- Although Arbiter circuits never grant more than one request at a time, there is no way to build an Arbiter that will always reach a decision within a fixed time limit. Present-day Arbiters reach decisions very quickly on average, usually within about a few hundred picoseconds. When faced with close calls, however, the circuits may occasionally take twice as long, and in very rare cases the time needed to make a decision may be 10 times as long as normal.
Asynchronous arbiters and metastability
Arbiters break ties. Like a flip-flop circuit, an arbiter has two stable states corresponding to the two choices. If two requests arrive at an arbiter within a few picoseconds (today, femtoseconds) of each other, the circuit may become meta-stable before reaching one of its stable states to break the tie. Classical arbiters are specially designed not to oscillate wildly when meta-stable and to decay from a meta-stability as rapidly as possible, typically by using extra power. The probability of not reaching a stable state decreases exponentially with time after inputs have been provided.
A reliable solution to this problem was found in the mid-1970s. Although an arbiter that works reliably in a fixed time is not possible,[clarification needed] one that sometimes takes a little longer for the hard case[which?] can be made to work. It is necessary to use a multistage synchronization circuit that detects that the arbiter has not yet settled into a stable state. The arbiter then delays processing until a stable state has been achieved. In theory, the arbiter can take an arbitrarily long time to settle, but in practice, it seldom takes more than a few gate delay times. The classic paper is [Kinniment and Woods 1976], which describes how to build a "3 state flip flop" to solve this problem, and [Ginosar 2003], a caution to engineers on common mistakes in arbiter design.
This result is of considerable practical importance, as multiprocessor computers would not work reliably without it. The first multiprocessor computers date from the late 1960s, predating the development of reliable arbiters. Some early multiprocessors with independent clocks for each processor suffered from arbiter race conditions, and thus unreliability.
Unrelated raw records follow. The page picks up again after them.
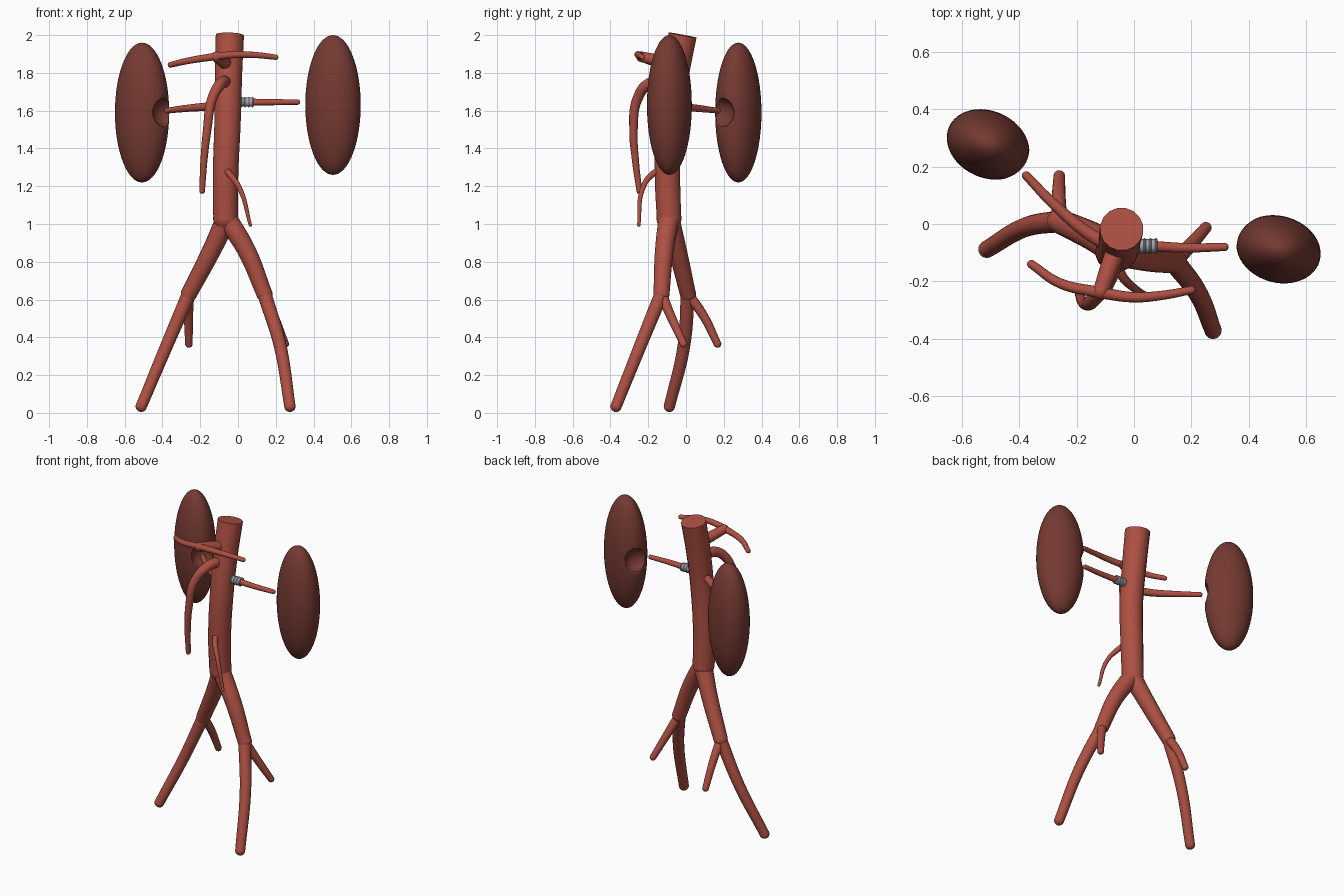
import bpy
import math
from mathutils import Vector

cube = bpy.data.objects.get("Cube")
if cube:
    bpy.data.objects.remove(cube, do_unlink=True)


def material(name, color):
    m = bpy.data.materials.new(name)
    m.use_nodes = True
    m.diffuse_color = (*color, 1)
    m.node_tree.nodes["Principled BSDF"].inputs["Base Color"].default_value = (*color, 1)
    return m


RED = material("artery red", (0.42, 0.08, 0.055))
BROWN = material("kidney brown", (0.18, 0.042, 0.032))
STEEL = material("stent steel", (0.36, 0.38, 0.4))


def finish(name, mat, angle=40):
    ob = bpy.context.object
    ob.name = ob.data.name = name
    ob.data.materials.clear()
    ob.data.materials.append(mat)
    bpy.ops.object.shade_smooth_by_angle(angle=math.radians(angle))
    return ob


def select_only(ob):
    bpy.ops.object.select_all(action="DESELECT")
    ob.select_set(True)
    bpy.context.view_layer.objects.active = ob


def ball(name, center, radius, mat=RED):
    bpy.ops.mesh.primitive_uv_sphere_add(segments=32, ring_count=16, radius=radius, location=center)
    return finish(name, mat)


def vessel(name, path, radii, round_end=True):
    """Smooth tapering tube through the path, with a rounded far end."""
    curve = bpy.data.curves.new(name, "CURVE")
    curve.dimensions = "3D"
    curve.bevel_depth = 1
    curve.bevel_resolution = 6
    curve.resolution_u = 10
    curve.use_fill_caps = True
    spline = curve.splines.new("BEZIER")
    spline.bezier_points.add(len(path) - 1)
    for i, (p, co) in enumerate(zip(spline.bezier_points, path)):
        p.co = co
        p.handle_left_type = p.handle_right_type = "AUTO"
        p.radius = radii[0] + (radii[1] - radii[0]) * i / (len(path) - 1)
    ob = bpy.data.objects.new(name, curve)
    bpy.context.collection.objects.link(ob)
    select_only(ob)
    bpy.ops.object.convert(target="MESH")
    finish(name, RED)
    if round_end:
        ball(name + "_tip", path[-1], radii[1])


# Main trunk, flat on top
vessel("aorta",
       [(-.043, -.018, 2), (-.05, -.055, 1.8), (-.055, -.09, 1.55), (-.066, -.098, 1.25), (-.066, -.09, 1.03)],
       (.076, .066))

# Lower forks: common vessel, outer branch and inner branch on each side
FORK = (-.06, -.09, 1.03)
right_split, left_split = (-.26, .01, .63), (.14, -.13, .63)
vessel("right_common_iliac", [FORK, (-.14, -.045, .86), right_split], (.056, .043))
vessel("left_common_iliac", [FORK, (.045, -.115, .86), left_split], (.056, .043))
vessel("right_external_iliac", [right_split, (-.38, -.012, .35), (-.512, -.088, .035)], (.038, .03))
vessel("left_external_iliac", [left_split, (.222, -.24, .36), (.275, -.37, .035)], (.038, .03))
vessel("right_internal_iliac", [right_split, (-.262, .095, .51), (-.26, .167, .365)], (.028, .02))
vessel("left_internal_iliac", [left_split, (.195, -.075, .5), (.25, -.013, .365)], (.028, .02))

# Front branches
vessel("celiac_trunk", [(-.05, -.06, 1.84), (-.085, -.15, 1.865), (-.115, -.235, 1.885)], (.036, .028))
vessel("celiac_right_branch",
       [(-.115, -.24, 1.888), (-.26, -.205, 1.865), (-.357, -.14, 1.843)], (.02, .015))
vessel("celiac_left_branch",
       [(-.115, -.24, 1.888), (0, -.255, 1.897), (.1, -.248, 1.894), (.2, -.23, 1.883)], (.02, .014))
vessel("superior_mesenteric",
       [(-.06, -.08, 1.75), (-.09, -.19, 1.745), (-.138, -.258, 1.66), (-.163, -.278, 1.5),
        (-.18, -.268, 1.34), (-.19, -.247, 1.175)], (.034, .015))
vessel("inferior_mesenteric",
       [(-.066, -.12, 1.285), (-.045, -.175, 1.265), (.013, -.232, 1.18), (.065, -.25, .995)],
       (.021, .009))

# Kidney branches
vessel("right_renal",
       [(-.06, -.085, 1.63), (-.155, -.035, 1.622), (-.275, .065, 1.612), (-.375, .168, 1.6)],
       (.026, .015))
vessel("left_renal",
       [(-.05, -.07, 1.645), (.06, -.077, 1.645), (.19, -.083, 1.645), (.315, -.08, 1.645)],
       (.021, .014))

# Stent sleeve with raised rings
bpy.ops.mesh.primitive_cylinder_add(vertices=24, radius=.024, depth=.066,
                                    location=(.047, -.077, 1.645), rotation=(0, math.pi / 2, 0))
finish("stent_sleeve", STEEL)
for i in range(4):
    bpy.ops.mesh.primitive_torus_add(major_segments=24, minor_segments=8, major_radius=.024,
                                     minor_radius=.004, location=(.017 + .02 * i, -.077, 1.645),
                                     rotation=(0, math.pi / 2, 0))
    finish("stent_ring_%d" % (i + 1), STEEL)


def kidney(name, center, tilt, hilum_angle):
    """Tall ellipsoid with a round hollow facing the trunk."""
    bpy.ops.mesh.primitive_uv_sphere_add(segments=48, ring_count=32, radius=1, location=center)
    body = bpy.context.object
    body.scale = (.149, .116, .37)
    body.rotation_euler.z = math.radians(tilt)
    finish(name, BROWN)
    a = math.radians(hilum_angle)
    cutter = ball(name + "_cutter", Vector(center) + Vector((math.cos(a), math.sin(a), 0)) * .168, .08, BROWN)
    cutter.hide_render = True
    mod = body.modifiers.new("hilum", "BOOLEAN")
    mod.operation = "DIFFERENCE"
    mod.solver = "EXACT"
    mod.object = cutter
    select_only(body)
    bpy.ops.object.modifier_apply(modifier=mod.name)
    bpy.data.objects.remove(cutter, do_unlink=True)


kidney("right_kidney", (-.508, .277, 1.59), -25, -37)
kidney("left_kidney", (.503, -.088, 1.63), -16, 150)
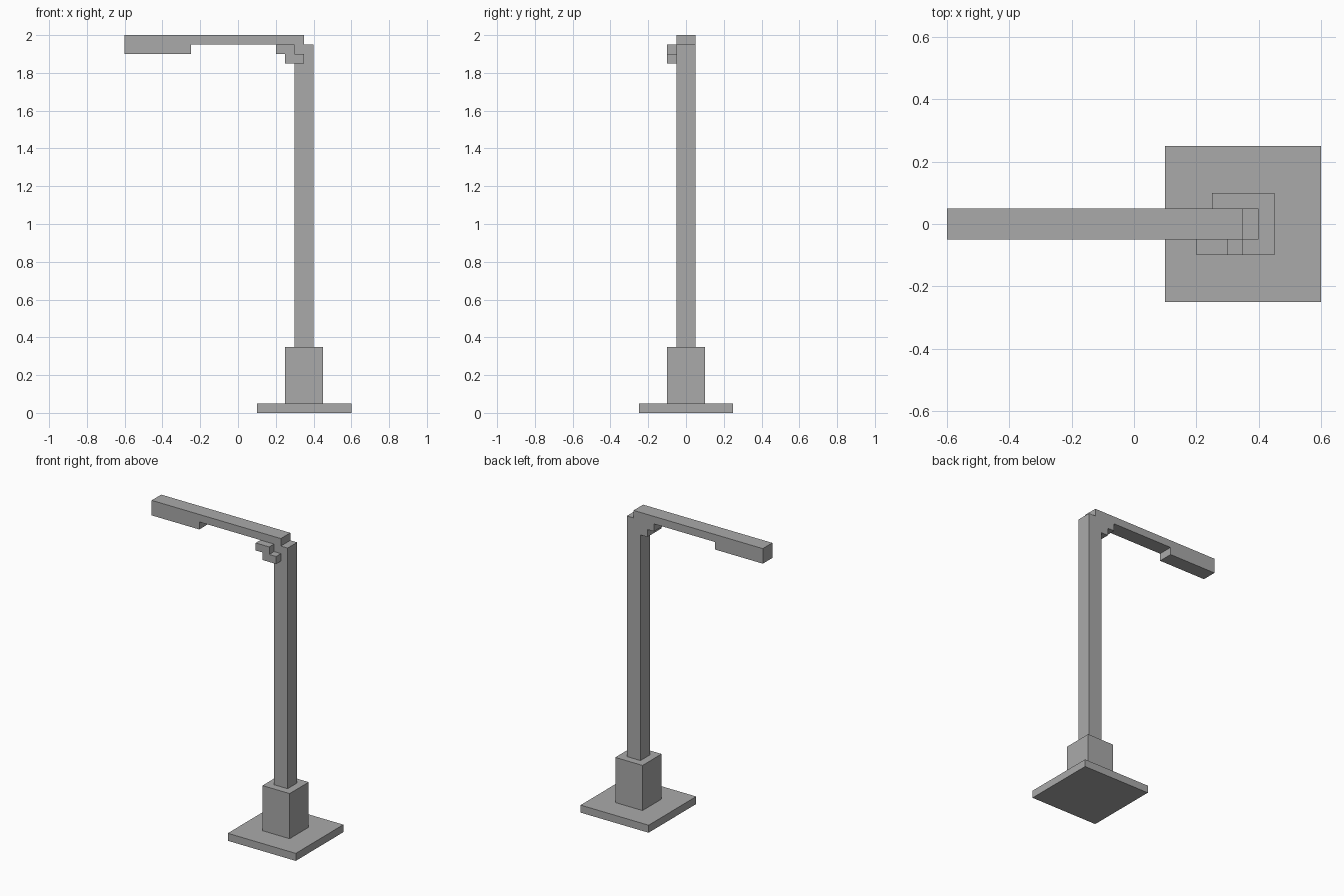
import bpy
import bmesh

cube = bpy.data.objects.get("Cube")
if cube:
    bpy.data.objects.remove(cube, do_unlink=True)

grey = bpy.data.materials.new("plain grey")
grey.use_nodes = True
colour = (0.4, 0.4, 0.4, 1)
grey.diffuse_color = colour
grey.node_tree.nodes["Principled BSDF"].inputs["Base Color"].default_value = colour


def extrude_profile(name, profile, y_front, y_back):
    """Extrude an x-z outline from y_front to y_back."""
    bm = bmesh.new()
    face = bm.faces.new([bm.verts.new((x, y_front, z)) for x, z in profile])
    result = bmesh.ops.extrude_face_region(bm, geom=[face])
    moved = [g for g in result["geom"] if isinstance(g, bmesh.types.BMVert)]
    bmesh.ops.translate(bm, verts=moved, vec=(0, y_back - y_front, 0))
    bmesh.ops.recalc_face_normals(bm, faces=bm.faces)
    mesh = bpy.data.meshes.new(name)
    bm.to_mesh(mesh)
    bm.free()
    mesh.materials.append(grey)
    obj = bpy.data.objects.new(name, mesh)
    bpy.context.collection.objects.link(obj)
    return obj


def square_block(name, half, bottom, top, x=0.35):
    """Square block standing on the post axis."""
    outline = [(x - half, bottom), (x + half, bottom), (x + half, top), (x - half, top)]
    return extrude_profile(name, outline, -half, half)


# Foot, sleeve and post
square_block("base_plate", 0.25, 0, 0.05)
square_block("base_sleeve", 0.1, 0.05, 0.35)
square_block("post", 0.05, 0.35, 1.95)

# Arm with the deeper lamp head at its free end
extrude_profile("arm_and_lamp_head", [
    (-0.6, 1.9), (-0.25, 1.9), (-0.25, 1.95), (0.35, 1.95), (0.35, 2), (-0.6, 2),
], -0.05, 0.05)

# Stepped brace: a front layer lapping the post, and a layer under the arm
extrude_profile("brace_front", [
    (0.2, 1.9), (0.25, 1.9), (0.25, 1.85), (0.35, 1.85),
    (0.35, 1.9), (0.3, 1.9), (0.3, 1.95), (0.2, 1.95),
], -0.1, -0.05)
extrude_profile("brace_under_arm", [
    (0.2, 1.9), (0.25, 1.9), (0.25, 1.85), (0.3, 1.85), (0.3, 1.95), (0.2, 1.95),
], -0.05, 0.05)
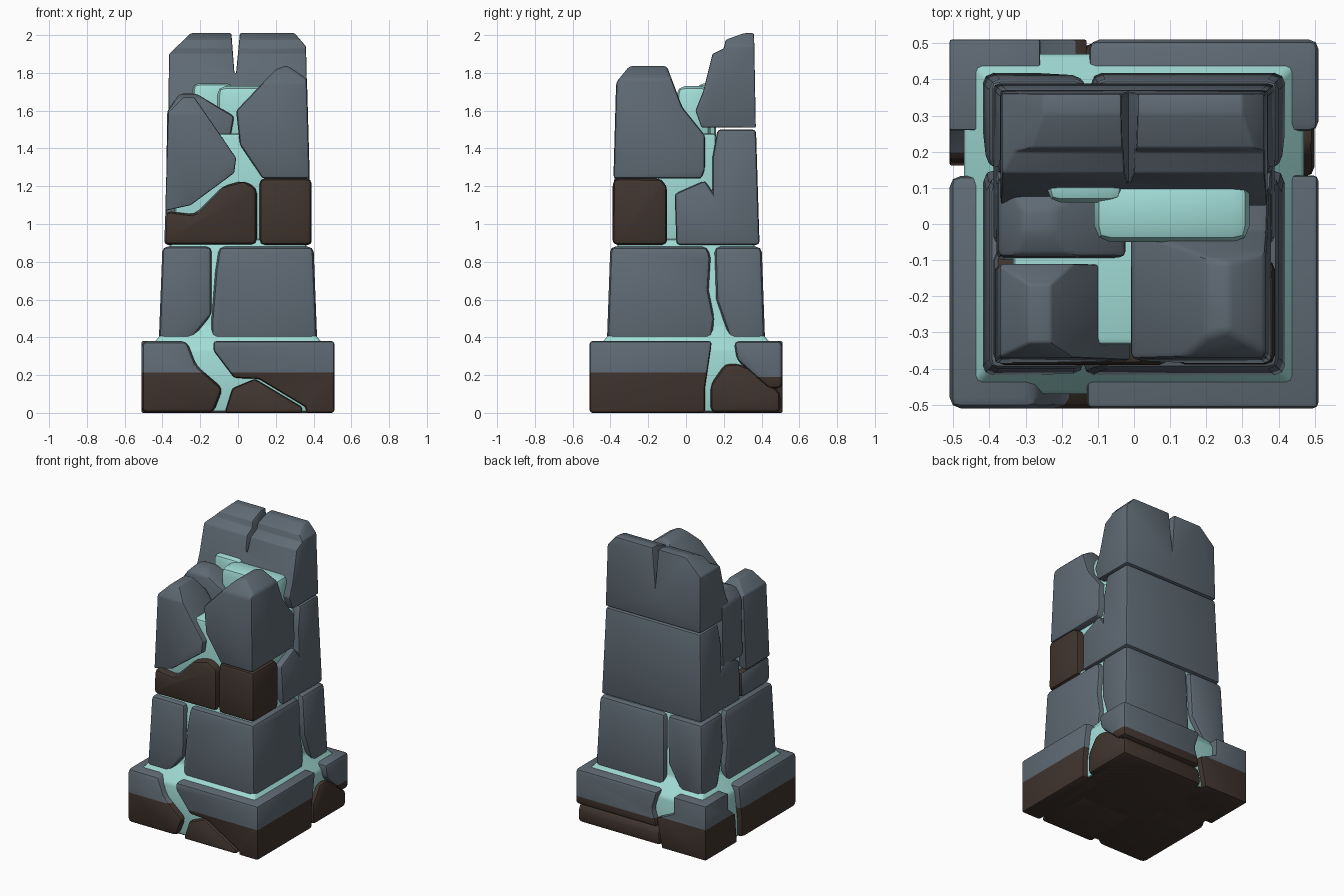
import bpy, bmesh, math
from mathutils import Vector

if "Cube" in bpy.data.objects:
    bpy.data.objects.remove(bpy.data.objects["Cube"])

def material(name, rgb):
    m = bpy.data.materials.new(name)
    m.diffuse_color = (*rgb, 1)
    m.use_nodes = True
    m.node_tree.nodes["Principled BSDF"].inputs["Base Color"].default_value = m.diffuse_color
    return m

GREY = material("slate grey", (0.115, 0.145, 0.175))
BROWN = material("dark brown", (0.052, 0.035, 0.028))
TEAL = material("pale teal", (0.36, 0.72, 0.68))

def prism(points, axis, lo, hi):
    """Extrude a (u, z) profile along x or y."""
    bm = bmesh.new()
    rings = []
    for d in (lo, hi):
        rings.append([bm.verts.new((d, u, z) if axis == 'x' else (u, d, z)) for u, z in points])
    a, b = rings
    bm.faces.new(a)
    bm.faces.new(b[::-1])
    for i in range(len(a)):
        j = (i + 1) % len(a)
        bm.faces.new((a[j], a[i], b[i], b[j]))
    bmesh.ops.recalc_face_normals(bm, faces=bm.faces)
    me = bpy.data.meshes.new("prism")
    bm.to_mesh(me)
    bm.free()
    ob = bpy.data.objects.new("prism", me)
    bpy.context.collection.objects.link(ob)
    return ob

def stone(name, front, side, mat=GREY, bevel=0.03, soil=0.0, grey_left=False):
    """Solid whose front silhouette is 'front' (x,z) and side silhouette is 'side' (y,z)."""
    xs, zs = zip(*front)
    ys = [p[0] for p in side]
    z0, z1 = min(zs), max(zs)
    side = [(y, z - 0.02 if abs(z - z0) < 1e-4 else z + 0.02 if abs(z - z1) < 1e-4 else z)
            for y, z in side]
    ob = prism(front, 'y', min(ys) - 0.1, max(ys) + 0.1)
    cutter = prism(side, 'x', min(xs) - 0.1, max(xs) + 0.1)
    mod = ob.modifiers.new("cut", 'BOOLEAN')
    mod.operation, mod.solver, mod.object = 'INTERSECT', 'EXACT', cutter
    dg = bpy.context.evaluated_depsgraph_get()
    me = bpy.data.meshes.new_from_object(ob.evaluated_get(dg))
    bpy.data.objects.remove(cutter)
    ob.modifiers.clear()
    bm = bmesh.new()
    bm.from_mesh(me)
    bmesh.ops.remove_doubles(bm, verts=bm.verts, dist=0.008)
    bmesh.ops.dissolve_limit(bm, angle_limit=math.radians(2), verts=bm.verts, edges=bm.edges)
    sharp = [e for e in bm.edges if e.is_manifold and e.calc_face_angle(0) > math.radians(18)]
    bmesh.ops.bevel(bm, geom=sharp, offset=bevel, segments=2, profile=0.5,
                    affect='EDGES', clamp_overlap=True)
    if soil:  # brown below the soil line
        bmesh.ops.bisect_plane(bm, geom=bm.verts[:] + bm.edges[:] + bm.faces[:],
                               plane_co=(0, 0, soil), plane_no=(0, 0, 1))
    bm.normal_update()
    for f in bm.faces:
        f.smooth = True
        low = soil and f.calc_center_median().z < soil
        f.material_index = 1 if low or (grey_left and f.normal.x < -0.5) else 0
    me.materials.clear()
    me.materials.append(mat)
    me.materials.append(GREY if mat is BROWN else BROWN)
    bm.to_mesh(me)
    bm.free()
    ob.data = me
    ob.name = me.name = name
    bpy.ops.object.select_all(action='DESELECT')
    bpy.context.view_layer.objects.active = ob
    ob.select_set(True)
    bpy.ops.object.shade_smooth_by_angle(angle=math.radians(35))
    return ob

def rect(u0, u1, z0, z1):
    return [(u0, z0), (u1, z0), (u1, z1), (u0, z1)]

# Base course: corner stones, brown below the soil line
base_side = [(-.51, 0), (.10, 0), (.10, .13), (.14, .38), (-.51, .38)]
stone("base_front_left", [(-.51, 0), (-.13, 0), (-.08, .13), (-.22, .25), (-.27, .38), (-.51, .38)],
      base_side, soil=.215)
stone("base_front_right", [(-.13, .38), (-.13, .33), (-.02, .185), (.11, .18), (.36, .03), (.36, 0),
                           (.51, 0), (.51, .38)], base_side, soil=.215, bevel=.025)
stone("base_front_wedge", [(-.07, 0), (.34, 0), (.34, .03), (.09, .18), (-.03, .13)],
      rect(-.51, -.1, 0, .2), BROWN, bevel=.015)
stone("base_back_right", [(-.13, .13), (.51, .13), (.51, .38), (-.13, .38), (-.09, .25)],
      [(.25, .38), (.27, .28), (.39, .17), (.46, .13), (.51, .13), (.51, .38)], soil=.19, bevel=.025)
stone("base_back_wedge", [(-.15, 0), (.50, 0), (.50, .26), (-.11, .26)],
      [(.13, 0), (.50, 0), (.50, .11), (.33, .24), (.22, .26), (.13, .15)], BROWN)
stone("base_back_left", [(-.51, 0), (-.17, 0), (-.13, .2), (-.26, .26), (-.26, .38), (-.51, .38)],
      [(.51, 0), (.16, 0), (.18, .2), (.26, .27), (.26, .38), (.51, .38)], soil=.215)
stone("base_underside", rect(-.46, .46, 0, .012), rect(-.46, .46, 0, .012), BROWN, bevel=.002)

# Second course
mid_front = [(-.42, .36), (.13, .36), (.15, .5), (.12, .65), (.13, .82), (.11, .88), (-.40, .88)]
mid_back = [(.25, .36), (.42, .36), (.40, .88), (.15, .88), (.16, .6)]
stone("lower_front_left", [(-.42, .36), (-.27, .36), (-.14, .52), (-.14, .88), (-.40, .88)], mid_front)
stone("lower_front_right", [(-.14, .36), (.42, .36), (.40, .88), (-.10, .88), (-.12, .75), (-.14, .5)],
      mid_front)
stone("lower_back_right", [(-.12, .36), (.42, .36), (.40, .88), (-.11, .88)], mid_back)
stone("lower_back_left", [(-.42, .36), (-.26, .36), (-.14, .55), (-.13, .88), (-.40, .88)], mid_back)

# Third course: two brown stones in front, a large slab behind
stone("brown_front_left", [(-.39, .89), (.10, .89), (.10, 1.19), (.03, 1.23), (-.08, 1.2), (-.23, 1.05),
                           (-.385, 1.07)], rect(-.39, -.07, .89, 1.23), BROWN, grey_left=True)
stone("brown_front_right", rect(.115, .39, .89, 1.24),
      [(-.39, .89), (-.10, .89), (-.10, 1.20), (-.15, 1.24), (-.385, 1.24)], BROWN)
stone("middle_back_slab", [(-.39, .89), (.39, .89), (.37, 1.5), (-.37, 1.5)],
      [(-.05, .89), (.39, .89), (.37, 1.5), (.17, 1.5), (.14, 1.35), (.14, 1.17), (.10, 1.23), (-.06, 1.16)])

# Broken upper stones
stone("upper_front_left", [(-.385, 1.07), (-.25, 1.10), (-.02, 1.27), (-.01, 1.35), (-.23, 1.67),
                           (-.29, 1.67), (-.37, 1.59)],
      [(-.385, 1.07), (-.12, 1.07), (-.11, 1.58), (-.18, 1.67), (-.32, 1.67), (-.37, 1.58)], bevel=.035)
stone("upper_middle_left", [(-.38, 1.18), (-.12, 1.25), (-.04, 1.46), (-.02, 1.57), (-.22, 1.69),
                            (-.31, 1.69), (-.375, 1.6)],
      [(-.10, 1.18), (.13, 1.18), (.13, 1.62), (.02, 1.69), (-.09, 1.66)])
stone("upper_front_right", [(.13, 1.24), (.38, 1.24), (.365, 1.77), (.26, 1.84), (.2, 1.82), (-.01, 1.6),
                            (.01, 1.42)],
      [(-.385, 1.24), (.07, 1.21), (.10, 1.29), (.10, 1.47), (-.02, 1.62), (-.11, 1.84), (-.28, 1.84),
       (-.37, 1.75)], bevel=.035)
stone("top_back_slab", [(-.37, 1.51), (.37, 1.51), (.36, 1.94), (.30, 2.01), (.01, 2.01), (-.015, 1.75),
                        (-.035, 2.01), (-.25, 2.01), (-.365, 1.9)],
      [(.05, 1.60), (.09, 1.51), (.37, 1.51), (.36, 2.01), (.21, 1.975), (.20, 1.93), (.14, 1.9), (.09, 1.7)],
      bevel=.025)

# Glowing core showing through the gaps
core = [(-.47, .005), (.47, .005), (.47, .34), (.38, .45), (.36, .92), (-.36, .92), (-.38, .45), (-.47, .34)]
stone("core_lower", core, core, TEAL, bevel=.015)
stone("core_upper", rect(-.335, .335, .85, 1.48), rect(-.335, .16, .85, 1.48), TEAL, bevel=.02)
stone("core_top", rect(-.11, .32, 1.4, 1.73), rect(-.05, .13, 1.4, 1.73), TEAL, bevel=.045)
stone("core_top_small", rect(-.24, -.03, 1.4, 1.745), rect(.06, .16, 1.4, 1.745), TEAL, bevel=.035)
Today, this is no longer a problem.
Arbiters are used in synchronous contexts as well in order to allocate access to a shared resource. A wavefront arbiter is an example of a synchronous arbiter that is present in one type of large network switch.
- D.J. Kinniment and J.V. Woods. "Synchronization and arbitration circuits in digital systems" Proceedings IEEE. October 1976. (Large PDF file)
- Carver Mead and Lynn Conway. Introduction to VLSI Systems Addison-Wesley. 1979.
- Sutherland, Ivan; Ebergen, Jo (August 2002), "Computers without Clocks", Scientific American 287 (2): 62–69[dead link]
- Ran Ginosar. "Fourteen Ways to Fool Your Synchronizer" ASYNC 2003.
- J. Anderson and M. Gouda, "A New Explanation of the Glitch Phenomenon ", Acta Informatica, Vol. 28, No. 4, pp. 297–309, April 1991.